Data
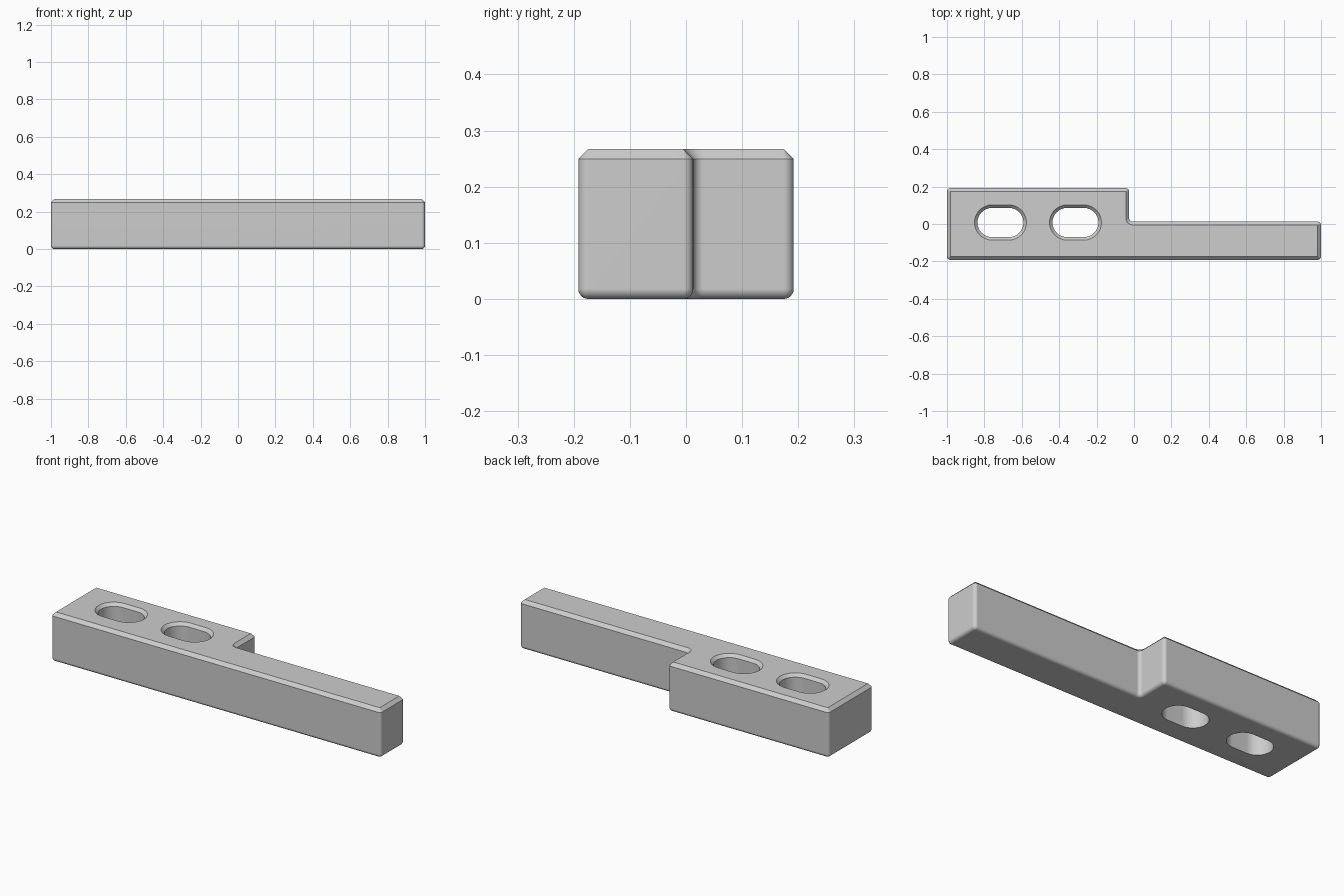
import bpy, bmesh
from math import sin, cos, pi, atan2
from mathutils import Vector

if "Cube" in bpy.data.objects:
    bpy.data.objects.remove(bpy.data.objects["Cube"], do_unlink=True)

HEIGHT, EDGE = 0.267, 0.018
STEPS = 6


def bar_outline(inset):
    """Stepped outline, counter-clockwise, with rounded corners, moved inward."""
    corners = [Vector(p) for p in ((-1, -0.192), (1, -0.192), (1, 0.013),
                                   (-0.026, 0.013), (-0.026, 0.192), (-1, 0.192))]
    points = []
    for i, corner in enumerate(corners):
        before = (corner - corners[i - 1]).normalized()
        after = (corners[(i + 1) % len(corners)] - corner).normalized()
        turn = 1 if before.cross(after) > 0 else -1
        centre = corner + (after - before) * EDGE
        radius = EDGE - turn * inset
        start = atan2(-turn * before.x, turn * before.y)
        for k in range(STEPS + 1):
            a = start + turn * k / STEPS * pi / 2
            points.append(centre + Vector((cos(a), sin(a))) * radius)
    return points


def slot_outline(x, radius):
    """Long round-ended hole, centred on x."""
    points = []
    for side in (1, -1):
        for k in range(17):
            a = -pi / 2 + k / 16 * pi
            points.append(Vector((x + side * (0.045 + radius * cos(a)),
                                  0.008 + side * radius * sin(a))))
    return points


def loft(bm, layers):
    """Skin a stack of outlines; return the first and last rings of edges."""
    rings = [[bm.verts.new((p.x, p.y, z)) for p in pts] for pts, z in layers]
    for low, high in zip(rings, rings[1:]):
        for i in range(len(low)):
            bm.faces.new((low[i - 1], low[i], high[i], high[i - 1]))
    return [[bm.edges.get((r[i - 1], r[i])) for i in range(len(r))]
            for r in (rings[0], rings[-1])]


bm = bmesh.new()

# Outer skin: rounded bottom edge, straight sides, chamfered top edge
layers = []
for k in range(STEPS + 1):
    a = k / STEPS * pi / 2
    layers.append((bar_outline(EDGE * 0.99 * (1 - sin(a))), EDGE * (1 - cos(a))))
layers.append((bar_outline(0), HEIGHT - EDGE))
layers.append((bar_outline(EDGE * 0.99), HEIGHT))
bottom, top = loft(bm, layers)

# Two slots with a chamfered upper rim
for x in (-0.714, -0.313):
    low, high = loft(bm, [(slot_outline(x, 0.078), 0),
                          (slot_outline(x, 0.078), HEIGHT - 0.016),
                          (slot_outline(x, 0.094), HEIGHT)])
    bottom += low
    top += high

# Flat top and bottom around the slots
for ring in (bottom, top):
    bmesh.ops.triangle_fill(bm, edges=ring, use_beauty=True, normal=(0, 0, 1))
bmesh.ops.recalc_face_normals(bm, faces=bm.faces)

mesh = bpy.data.meshes.new("slotted_bar")
bm.to_mesh(mesh)
bm.free()
bar = bpy.data.objects.new("slotted_bar", mesh)
bpy.context.collection.objects.link(bar)

# Plain grey finish
colour = (0.61, 0.61, 0.61, 1)
grey = bpy.data.materials.new("light_grey")
grey.use_nodes = True
grey.diffuse_color = colour
grey.node_tree.nodes["Principled BSDF"].inputs["Base Color"].default_value = colour
mesh.materials.append(grey)

bpy.ops.object.select_all(action="DESELECT")
bar.select_set(True)
bpy.context.view_layer.objects.active = bar
bpy.ops.object.shade_smooth_by_angle(angle=pi / 6)

# Keep the large faces evenly flat beside the rounded edges
flat = bar.modifiers.new("flat_faces", "WEIGHTED_NORMAL")
flat.keep_sharp = True
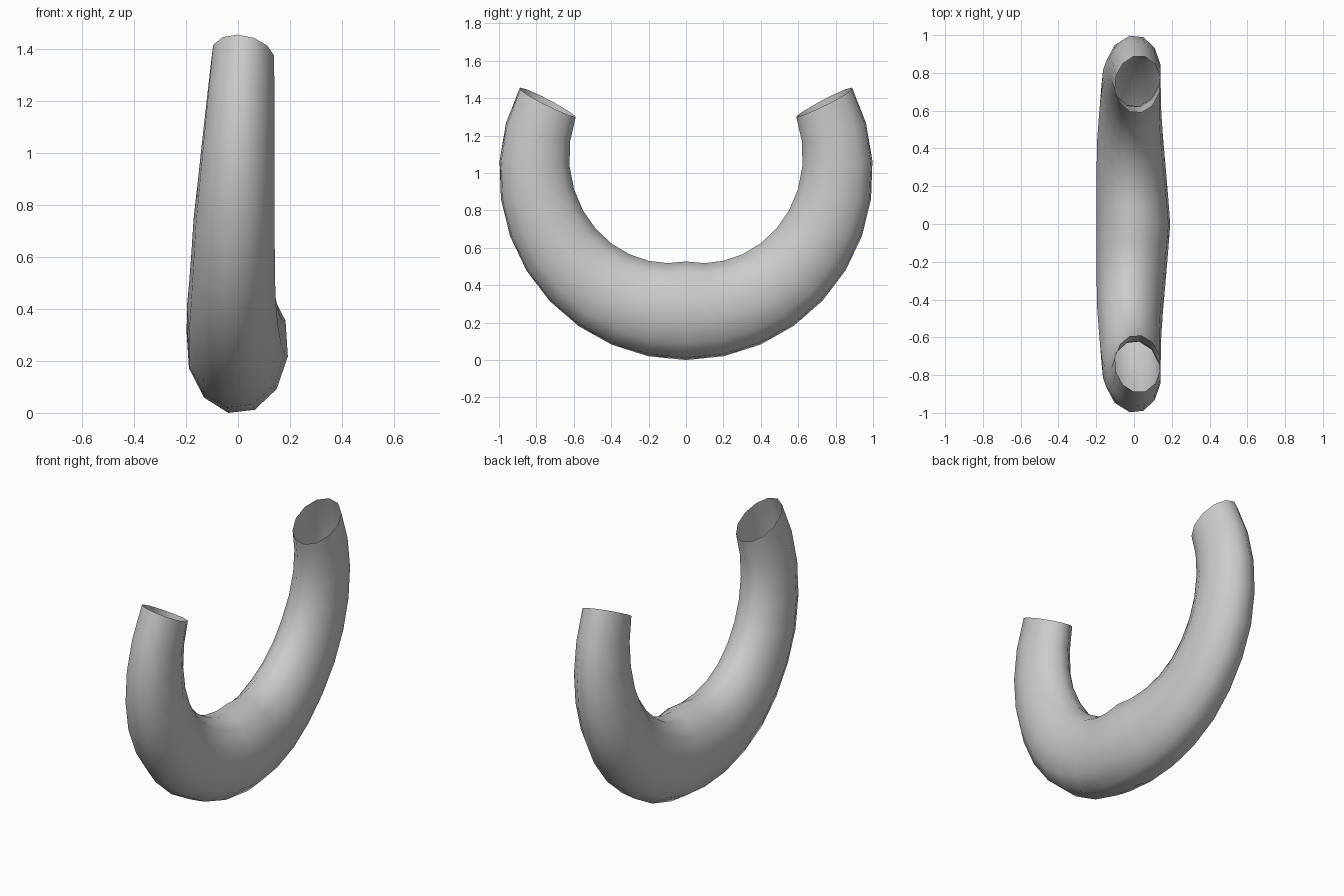
import bpy, bmesh, math

if "Cube" in bpy.data.objects:
    bpy.data.objects.remove(bpy.data.objects["Cube"])

SIDES, HALF_STEPS = 12, 10
END = math.radians(117.1)          # arc angle from the bottom to each open end

# half-widths of the tube towards -x and +x, by arc angle in degrees
LEFT = [(0, .199), (35, .198), (70, .172), (90, .143), (118, .10)]
RIGHT = [(0, .193), (16, .176), (33, .156), (50, .143), (118, .14)]


def lerp(table, a):
    for (a0, v0), (a1, v1) in zip(table, table[1:]):
        if a <= a1:
            return v0 + (v1 - v0) * (a - a0) / (a1 - a0)
    return table[-1][1]


def ring(phi):
    """Oval section of the tube at arc angle phi (0 = bottom)."""
    a = abs(phi)
    deg = math.degrees(a)
    l, r = lerp(LEFT, deg), lerp(RIGHT, deg)
    cx, hx = (r - l) / 2, (r + l) / 2 * 1.01
    inner = 0.47 + 0.00163 * deg
    mid, hr = (1 + inner) / 2, (1 - inner) / 2 * 1.01
    tilt = 0.13 * (a / END) ** 2   # the ends lean slightly to +x
    pts = []
    for k in range(SIDES):
        t = math.radians(20 + 360 * k / SIDES)
        dx = hx * math.cos(t)
        rad = mid - hr * math.sin(t)
        p = math.copysign(a - dx * tilt / mid, phi) if a > 1e-6 else 0
        pts.append((cx + dx, rad * math.sin(p), 1 - rad * math.cos(p)))
    return pts


# curved tapering tube, open at both ends
bm = bmesh.new()
rings = [[bm.verts.new(p) for p in ring(END * i / HALF_STEPS)]
         for i in range(-HALF_STEPS, HALF_STEPS + 1)]
for a, b in zip(rings, rings[1:]):
    for k in range(SIDES):
        n = (k + 1) % SIDES
        bm.faces.new((a[k], a[n], b[n], b[k])).smooth = True
bmesh.ops.recalc_face_normals(bm, faces=bm.faces)
# make sure the outside is the front side
bm.faces.ensure_lookup_table()
low = min(bm.faces, key=lambda f: f.calc_center_median().z)
if low.normal.z > 0:
    bmesh.ops.reverse_faces(bm, faces=bm.faces)
zmin = min(v.co.z for v in bm.verts)
for v in bm.verts:
    v.co.z -= zmin

mesh = bpy.data.meshes.new("curved_tube")
bm.to_mesh(mesh)
bm.free()
tube = bpy.data.objects.new("curved_tube", mesh)
bpy.context.collection.objects.link(tube)

grey = bpy.data.materials.new("light grey")
grey.diffuse_color = (0.6, 0.6, 0.6, 1)
grey.use_nodes = True
grey.node_tree.nodes["Principled BSDF"].inputs["Base Color"].default_value = grey.diffuse_color
mesh.materials.append(grey)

Task instructions
Scan the material and collect every line that contains "colour".

Completed exercise
colour = (0.61, 0.61, 0.61, 1)
grey.diffuse_color = colour
grey.node_tree.nodes["Principled BSDF"].inputs["Base Color"].default_value = colour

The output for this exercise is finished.